Roles and responsibilities regarding AML/CFT activities should be clearly defined and documented. Where a firm concludes that their structure does not require any one of these roles, having regard to the nature, scale and complexity of the firm’s activities, the rationale for such a decision should be documented. The CBI may instruct a Firm to appoint an individual to a specific role, as per section 54 (7) and (8) of the Act, where deemed necessary.
The CBI has noted that the term “MLRO” is typically used to describe the person with certain AML/CFT responsibilities, and that this person may also be appointed as the “Compliance Officer” depending on the nature, scale and complexity of a firm’s activities.
The Guidelines also include amendments following the transposition of 5MLD which include:
- Beneficial ownership registers
- Prior to the establishment of a business relationship, firms are required to confirm that information concerning the beneficial ownership of a customer, subject to the beneficial ownership regulations in Ireland , has been entered into the applicable beneficial ownership register. While a customer account may be opened, a firm must ensure that no transactions are carried out until this information has been obtained.
- Electronic Identification
- The Act broadens the sources of information which can be used by firms to identify and verify a customer’s identity to explicitly include information from relevant trust services as specified in the Electronic Identification Regulation (Regulation (EU) No. 910/2014 of the European Parliament and of the Council of 23 July 2014).
- Politically Exposed Person (“PEP”)
- While a PEP is defined as an individual who is or has at any time in the preceding 12 months, been entrusted with a prominent public function, the Act requires firms to continue to apply enhanced due diligence (“EDD”) to a PEP for as long as reasonably required to consider the continuing risk posed by that person.
- High Risk Third Countries
- The Guidelines align with the Act, which includes a more prescriptive approach to EDD for customers established or residing in a high risk third country.
KB Associates Services
KB Associates provides a range of services to investment funds including:
- The provision of MLRO services
- The provision of beneficial owner register services
- The provision of UCITS management company/AIFM services
- The provision of designated persons to perform UCITS business plan/AIFMD programme of activity functions.

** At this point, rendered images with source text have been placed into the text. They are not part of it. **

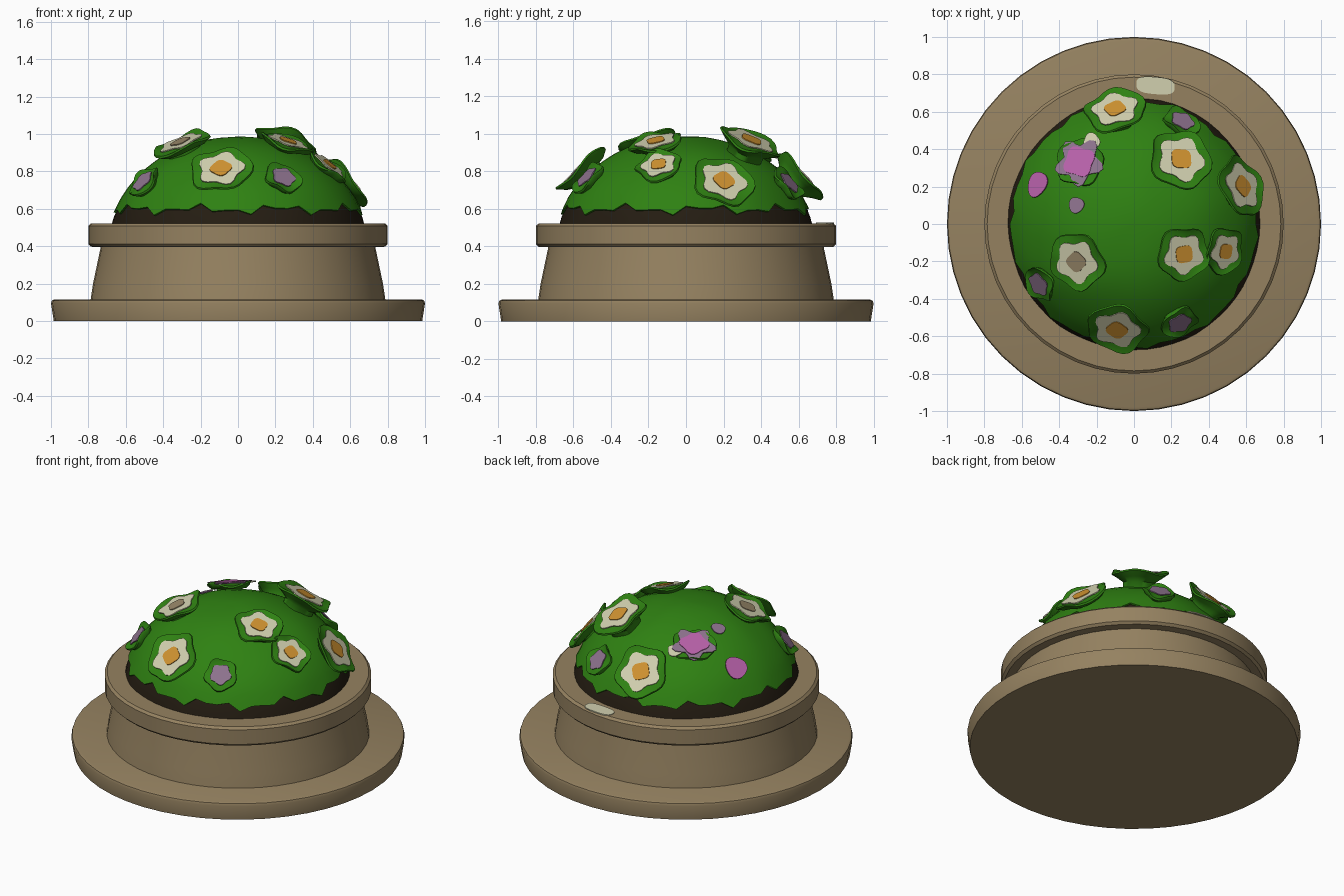
import bpy, bmesh, math, random
from mathutils import Vector, noise

if "Cube" in bpy.data.objects:
    bpy.data.objects.remove(bpy.data.objects["Cube"])

random.seed(4)


def material(name, rgb):
    m = bpy.data.materials.new(name)
    m.diffuse_color = (*rgb, 1)
    m.use_nodes = True
    m.node_tree.nodes["Principled BSDF"].inputs["Base Color"].default_value = m.diffuse_color
    return m


STONE = material("tan stone", (0.30, 0.222, 0.118))
SOIL = material("dark soil", (0.018, 0.012, 0.006))
GREEN = material("leaf green", (0.028, 0.22, 0.006))
WHITE = material("cream petals", (0.64, 0.63, 0.43))
ORANGE = material("orange centre", (0.63, 0.29, 0.03))
TAN = material("dull centre", (0.31, 0.24, 0.14))
MAUVE = material("mauve petals", (0.27, 0.17, 0.27))
PINK = material("pink petals", (0.48, 0.12, 0.40))

DOME_Z, DOME_R, DOME_H = 0.40, 0.70, 0.585   # ellipsoid carrying the foliage


def build(name, rings, mat, close_end=True, angle=35):
    """Skin a list of equal-length point rings; cap both ends."""
    bm = bmesh.new()
    rows = [[bm.verts.new(p) for p in ring] for ring in rings]
    n = len(rows[0])
    for a, b in zip(rows, rows[1:]):
        for i in range(n):
            j = (i + 1) % n
            bm.faces.new((a[i], a[j], b[j], b[i]))
    for row in ((rows[0], rows[-1]) if close_end else (rows[-1],)):
        mid = bm.verts.new(sum((v.co for v in row), Vector()) / n)
        for i in range(n):
            bm.faces.new((row[i], row[(i + 1) % n], mid))
    bmesh.ops.recalc_face_normals(bm, faces=bm.faces)
    me = bpy.data.meshes.new(name)
    bm.to_mesh(me)
    bm.free()
    me.materials.append(mat)
    ob = bpy.data.objects.new(name, me)
    bpy.context.collection.objects.link(ob)
    bpy.ops.object.select_all(action='DESELECT')
    ob.select_set(True)
    bpy.context.view_layer.objects.active = ob
    bpy.ops.object.shade_smooth_by_angle(angle=math.radians(angle))
    return ob


def circle(r, z, n=48):
    return [Vector((r * math.cos(t), r * math.sin(t), z))
            for t in (2 * math.pi * i / n for i in range(n))]


def dome_z(x, y):
    return DOME_Z + DOME_H * math.sqrt(max(0, 1 - (x * x + y * y) / DOME_R ** 2))


def dome_normal(p):
    return Vector((p.x / DOME_R ** 2, p.y / DOME_R ** 2, (p.z - DOME_Z) / DOME_H ** 2)).normalized()


# stone pot: foot, tapered body, rim
build("pot_foot", [circle(r, z) for r, z in
                   ((0.985, 0), (1.0, 0.095), (0.995, 0.11), (0.98, 0.116))], STONE)
build("pot_body", [circle(r, z) for r, z in
                   ((0.79, 0.1), (0.775, 0.2), (0.735, 0.39), (0.73, 0.43))], STONE)
build("pot_rim", [circle(r, z) for r, z in
                  ((0.73, 0.395), (0.785, 0.397), (0.80, 0.412), (0.80, 0.508),
                   (0.785, 0.522), (0.67, 0.522), (0.655, 0.50))], STONE)


# soil mound and the leafy dome with a ragged lower edge
def dome_ring(elev, scale=1.0, n=60, ragged=False):
    ring = []
    for i in range(n):
        t = 2 * math.pi * i / n
        e = elev
        if ragged:
            e += 0.025 * math.sin(9 * t) + 0.035 * math.sin(23 * t + 1)
        p = Vector((DOME_R * math.cos(e) * math.cos(t), DOME_R * math.cos(e) * math.sin(t),
                    DOME_H * math.sin(e))) * scale
        p += p.normalized() * 0.006 * noise.noise(p * 5)
        ring.append(p + Vector((0, 0, DOME_Z)))
    return ring


build("soil_mound", [dome_ring(0.17 + 0.1 * k, 0.985) for k in range(8)], SOIL, False)
build("foliage_dome", [dome_ring(0.34, 0.97, ragged=True), dome_ring(0.345, ragged=True)]
      + [dome_ring(0.46 + 0.107 * k) for k in range(11)], GREEN, False, 60)


# flower parts are laid out in a local frame and tipped to face outwards
def place(pts, p, n):
    q = n.to_track_quat('Z', 'Y')
    return [p + q @ v for v in pts]


def blob(r, z, lobes=0, depth=0.0, phase=0.0, n=30):
    return [Vector((c.x, c.y, 0)) * (1 + depth * math.cos(lobes * 2 * math.pi * i / n + phase))
            + Vector((0, 0, z)) for i, c in enumerate(circle(r, 0, n))]


def plate(name, p, n, r, z, mat, lobes=0, depth=0.0, phase=0.0):
    build(name, [place(blob(r, h, lobes, depth, phase), p, n) for h in (z - 0.006, z)], mat)


def leaf_cup(name, p, n, r, drop, phase):
    prof = ((0.55, -drop - 0.05), (0.58, -drop * 0.6), (0.8, -0.03), (1.0, -0.004), (0.98, 0.006), (0.8, 0.0))
    rings = []
    for f, h in prof:
        ring = blob(r * f, h, 5, 0.07 * f, phase)
        for i, v in enumerate(ring):           # wavy leaf edge
            v.z += 0.014 * f ** 4 * math.sin(3 * 2 * math.pi * i / len(ring) + phase)
        rings.append(place(ring, p, n))
    build(name, rings, GREEN, angle=50)


# open flowers: position, leaf radius, centre colour
flowers = [((-0.10, 0.61, 0.78), 0.165, ORANGE), ((0.25, 0.345, 0.96), 0.17, ORANGE),
           ((-0.305, -0.20, 0.95), 0.155, TAN), ((0.575, 0.20, 0.745), 0.165, ORANGE),
           ((0.265, -0.16, 0.955), 0.145, ORANGE), ((0.485, -0.145, 0.83), 0.125, ORANGE),
           ((-0.09, -0.56, 0.81), 0.165, ORANGE)]
for k, (pos, r, core) in enumerate(flowers):
    p = Vector(pos)
    n = dome_normal(p)
    ph = random.uniform(0, 6)
    leaf_cup(f"flower_leaves_{k}", p, n, r, p.z - dome_z(p.x, p.y), ph)
    plate(f"flower_petals_{k}", p, n, r * 0.71, 0.009, WHITE, 5, 0.13, ph)
    plate(f"flower_centre_{k}", p, n, r * 0.34, 0.014, core, 4, 0.08, ph)

# large pink blossom with mauve petals and cream tips
p = Vector((-0.29, 0.33, 0.90))
n = (dome_normal(p) + Vector((0, 0, 0.5))).normalized()
leaf_cup("blossom_leaves", p, n, 0.13, 0.05, 0)
plate("blossom_petals", p, n, 0.115, 0.012, MAUVE, 5, 0.22, 2.0)
plate("blossom_centre", p, n, 0.082, 0.017, PINK, 4, 0.12, 1.0)
for k, (dx, dy, r, mat) in enumerate(((0.065, 0.11, 0.045, WHITE), (0.16, -0.045, 0.055, WHITE),
                                      (0.125, -0.05, 0.055, MAUVE))):
    plate(f"blossom_tip_{k}", p + Vector((dx, dy, -0.02 * (k > 0) - 0.02 * (k == 0))), n, r,
          0.012 + 0.005 * (k == 2), mat, 3, 0.1)

# closed buds on small leaf pads, and petals lying on the foliage
for k, (x, y) in enumerate(((-0.49, -0.31), (0.235, -0.51), (0.25, 0.53))):
    p = Vector((x, y, dome_z(x, y)))
    n = dome_normal(p)
    p += n * 0.025
    leaf_cup(f"bud_leaves_{k}", p, n, 0.10, 0.03, k * 2)
    plate(f"bud_{k}", p, n, 0.062, 0.01, MAUVE, 5, 0.1, k)
for k, (x, y, r, mat) in enumerate(((-0.51, 0.21, 0.07, PINK), (-0.305, 0.10, 0.043, MAUVE))):
    p = Vector((x, y, dome_z(x, y)))
    plate(f"loose_petal_{k}", p, dome_normal(p), r, 0.012, mat, 3, 0.06)

# fallen cream petal on the rim
petal = [Vector((0.115 + 1.45 * v.x, 0.74 + 0.65 * v.y - 0.12 * v.x, 0)) for v in blob(0.075, 0, 4, 0.06, math.pi)]
build("fallen_petal", [[v + Vector((0, 0, z)) for v in petal] for z in (0.519, 0.526)], WHITE)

If you would like to discuss this note or KB Associates’ services in general, please contact:
- Frank Connolly (+353 1 667 1987, email@example.com)
- Angela Godfrey (+353 1 908 1510, firstname.lastname@example.org)